**EXERCISE REQUIREMENTS**:
Would you print the records below without changing anything?

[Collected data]

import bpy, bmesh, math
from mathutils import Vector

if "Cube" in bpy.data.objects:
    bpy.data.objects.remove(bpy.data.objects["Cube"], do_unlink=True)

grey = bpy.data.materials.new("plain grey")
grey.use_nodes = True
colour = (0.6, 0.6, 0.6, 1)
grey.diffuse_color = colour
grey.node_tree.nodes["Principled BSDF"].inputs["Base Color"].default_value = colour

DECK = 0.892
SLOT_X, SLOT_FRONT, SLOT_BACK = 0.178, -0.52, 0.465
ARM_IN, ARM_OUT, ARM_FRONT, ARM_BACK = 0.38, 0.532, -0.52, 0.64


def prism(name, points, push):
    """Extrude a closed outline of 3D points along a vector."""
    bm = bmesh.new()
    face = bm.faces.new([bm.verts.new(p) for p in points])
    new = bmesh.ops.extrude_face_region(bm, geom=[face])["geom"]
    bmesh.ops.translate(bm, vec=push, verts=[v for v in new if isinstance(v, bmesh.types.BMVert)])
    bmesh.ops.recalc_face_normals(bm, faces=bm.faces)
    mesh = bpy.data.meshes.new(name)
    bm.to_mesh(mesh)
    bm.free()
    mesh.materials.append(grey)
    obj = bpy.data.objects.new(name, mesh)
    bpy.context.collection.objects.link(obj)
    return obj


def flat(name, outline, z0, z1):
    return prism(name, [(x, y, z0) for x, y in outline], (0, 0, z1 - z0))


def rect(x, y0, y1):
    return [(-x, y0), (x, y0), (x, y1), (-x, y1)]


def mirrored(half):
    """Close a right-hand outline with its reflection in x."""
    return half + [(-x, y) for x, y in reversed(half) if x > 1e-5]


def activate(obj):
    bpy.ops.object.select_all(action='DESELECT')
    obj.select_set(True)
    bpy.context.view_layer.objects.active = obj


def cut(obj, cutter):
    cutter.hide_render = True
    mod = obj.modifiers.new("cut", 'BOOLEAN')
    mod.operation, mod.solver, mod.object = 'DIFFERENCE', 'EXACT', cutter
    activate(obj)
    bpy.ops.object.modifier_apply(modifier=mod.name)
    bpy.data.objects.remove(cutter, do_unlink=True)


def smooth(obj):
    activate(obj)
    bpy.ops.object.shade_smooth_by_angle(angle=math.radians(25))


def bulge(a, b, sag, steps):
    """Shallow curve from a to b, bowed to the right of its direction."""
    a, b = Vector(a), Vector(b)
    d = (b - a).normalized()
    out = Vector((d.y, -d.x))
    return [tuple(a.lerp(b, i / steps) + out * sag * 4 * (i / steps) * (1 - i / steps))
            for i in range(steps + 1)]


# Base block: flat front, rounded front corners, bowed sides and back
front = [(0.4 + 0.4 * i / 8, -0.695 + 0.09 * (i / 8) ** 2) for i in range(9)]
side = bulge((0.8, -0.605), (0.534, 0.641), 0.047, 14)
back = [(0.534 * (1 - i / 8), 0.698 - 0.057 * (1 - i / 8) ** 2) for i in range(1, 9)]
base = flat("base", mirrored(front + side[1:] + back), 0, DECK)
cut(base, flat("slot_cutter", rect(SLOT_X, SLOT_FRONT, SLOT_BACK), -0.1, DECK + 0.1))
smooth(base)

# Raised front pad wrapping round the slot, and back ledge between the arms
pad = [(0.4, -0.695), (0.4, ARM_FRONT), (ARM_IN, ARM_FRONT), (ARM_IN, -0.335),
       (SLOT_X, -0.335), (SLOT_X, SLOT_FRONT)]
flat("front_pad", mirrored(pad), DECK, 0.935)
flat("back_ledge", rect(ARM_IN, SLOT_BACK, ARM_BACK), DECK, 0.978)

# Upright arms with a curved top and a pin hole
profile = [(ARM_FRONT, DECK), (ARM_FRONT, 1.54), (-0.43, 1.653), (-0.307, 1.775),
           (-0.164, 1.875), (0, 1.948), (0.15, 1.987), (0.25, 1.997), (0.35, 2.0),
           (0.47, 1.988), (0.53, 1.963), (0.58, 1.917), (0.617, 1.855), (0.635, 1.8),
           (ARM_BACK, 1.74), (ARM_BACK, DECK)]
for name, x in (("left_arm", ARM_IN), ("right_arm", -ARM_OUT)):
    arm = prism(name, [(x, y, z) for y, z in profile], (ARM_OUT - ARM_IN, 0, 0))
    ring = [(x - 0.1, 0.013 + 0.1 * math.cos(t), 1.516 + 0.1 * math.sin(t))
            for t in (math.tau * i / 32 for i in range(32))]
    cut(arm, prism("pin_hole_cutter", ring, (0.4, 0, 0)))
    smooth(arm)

**EXERCISE OUTPUT**:
import bpy, bmesh, math
from mathutils import Vector

if "Cube" in bpy.data.objects:
    bpy.data.objects.remove(bpy.data.objects["Cube"], do_unlink=True)

grey = bpy.data.materials.new("plain grey")
grey.use_nodes = True
colour = (0.6, 0.6, 0.6, 1)
grey.diffuse_color = colour
grey.node_tree.nodes["Principled BSDF"].inputs["Base Color"].default_value = colour

DECK = 0.892
SLOT_X, SLOT_FRONT, SLOT_BACK = 0.178, -0.52, 0.465
ARM_IN, ARM_OUT, ARM_FRONT, ARM_BACK = 0.38, 0.532, -0.52, 0.64


def prism(name, points, push):
    """Extrude a closed outline of 3D points along a vector."""
    bm = bmesh.new()
    face = bm.faces.new([bm.verts.new(p) for p in points])
    new = bmesh.ops.extrude_face_region(bm, geom=[face])["geom"]
    bmesh.ops.translate(bm, vec=push, verts=[v for v in new if isinstance(v, bmesh.types.BMVert)])
    bmesh.ops.recalc_face_normals(bm, faces=bm.faces)
    mesh = bpy.data.meshes.new(name)
    bm.to_mesh(mesh)
    bm.free()
    mesh.materials.append(grey)
    obj = bpy.data.objects.new(name, mesh)
    bpy.context.collection.objects.link(obj)
    return obj


def flat(name, outline, z0, z1):
    return prism(name, [(x, y, z0) for x, y in outline], (0, 0, z1 - z0))


def rect(x, y0, y1):
    return [(-x, y0), (x, y0), (x, y1), (-x, y1)]


def mirrored(half):
    """Close a right-hand outline with its reflection in x."""
    return half + [(-x, y) for x, y in reversed(half) if x > 1e-5]


def activate(obj):
    bpy.ops.object.select_all(action='DESELECT')
    obj.select_set(True)
    bpy.context.view_layer.objects.active = obj


def cut(obj, cutter):
    cutter.hide_render = True
    mod = obj.modifiers.new("cut", 'BOOLEAN')
    mod.operation, mod.solver, mod.object = 'DIFFERENCE', 'EXACT', cutter
    activate(obj)
    bpy.ops.object.modifier_apply(modifier=mod.name)
    bpy.data.objects.remove(cutter, do_unlink=True)


def smooth(obj):
    activate(obj)
    bpy.ops.object.shade_smooth_by_angle(angle=math.radians(25))


def bulge(a, b, sag, steps):
    """Shallow curve from a to b, bowed to the right of its direction."""
    a, b = Vector(a), Vector(b)
    d = (b - a).normalized()
    out = Vector((d.y, -d.x))
    return [tuple(a.lerp(b, i / steps) + out * sag * 4 * (i / steps) * (1 - i / steps))
            for i in range(steps + 1)]


# Base block: flat front, rounded front corners, bowed sides and back
front = [(0.4 + 0.4 * i / 8, -0.695 + 0.09 * (i / 8) ** 2) for i in range(9)]
side = bulge((0.8, -0.605), (0.534, 0.641), 0.047, 14)
back = [(0.534 * (1 - i / 8), 0.698 - 0.057 * (1 - i / 8) ** 2) for i in range(1, 9)]
base = flat("base", mirrored(front + side[1:] + back), 0, DECK)
cut(base, flat("slot_cutter", rect(SLOT_X, SLOT_FRONT, SLOT_BACK), -0.1, DECK + 0.1))
smooth(base)

# Raised front pad wrapping round the slot, and back ledge between the arms
pad = [(0.4, -0.695), (0.4, ARM_FRONT), (ARM_IN, ARM_FRONT), (ARM_IN, -0.335),
       (SLOT_X, -0.335), (SLOT_X, SLOT_FRONT)]
flat("front_pad", mirrored(pad), DECK, 0.935)
flat("back_ledge", rect(ARM_IN, SLOT_BACK, ARM_BACK), DECK, 0.978)

# Upright arms with a curved top and a pin hole
profile = [(ARM_FRONT, DECK), (ARM_FRONT, 1.54), (-0.43, 1.653), (-0.307, 1.775),
           (-0.164, 1.875), (0, 1.948), (0.15, 1.987), (0.25, 1.997), (0.35, 2.0),
           (0.47, 1.988), (0.53, 1.963), (0.58, 1.917), (0.617, 1.855), (0.635, 1.8),
           (ARM_BACK, 1.74), (ARM_BACK, DECK)]
for name, x in (("left_arm", ARM_IN), ("right_arm", -ARM_OUT)):
    arm = prism(name, [(x, y, z) for y, z in profile], (ARM_OUT - ARM_IN, 0, 0))
    ring = [(x - 0.1, 0.013 + 0.1 * math.cos(t), 1.516 + 0.1 * math.sin(t))
            for t in (math.tau * i / 32 for i in range(32))]
    cut(arm, prism("pin_hole_cutter", ring, (0.4, 0, 0)))
    smooth(arm)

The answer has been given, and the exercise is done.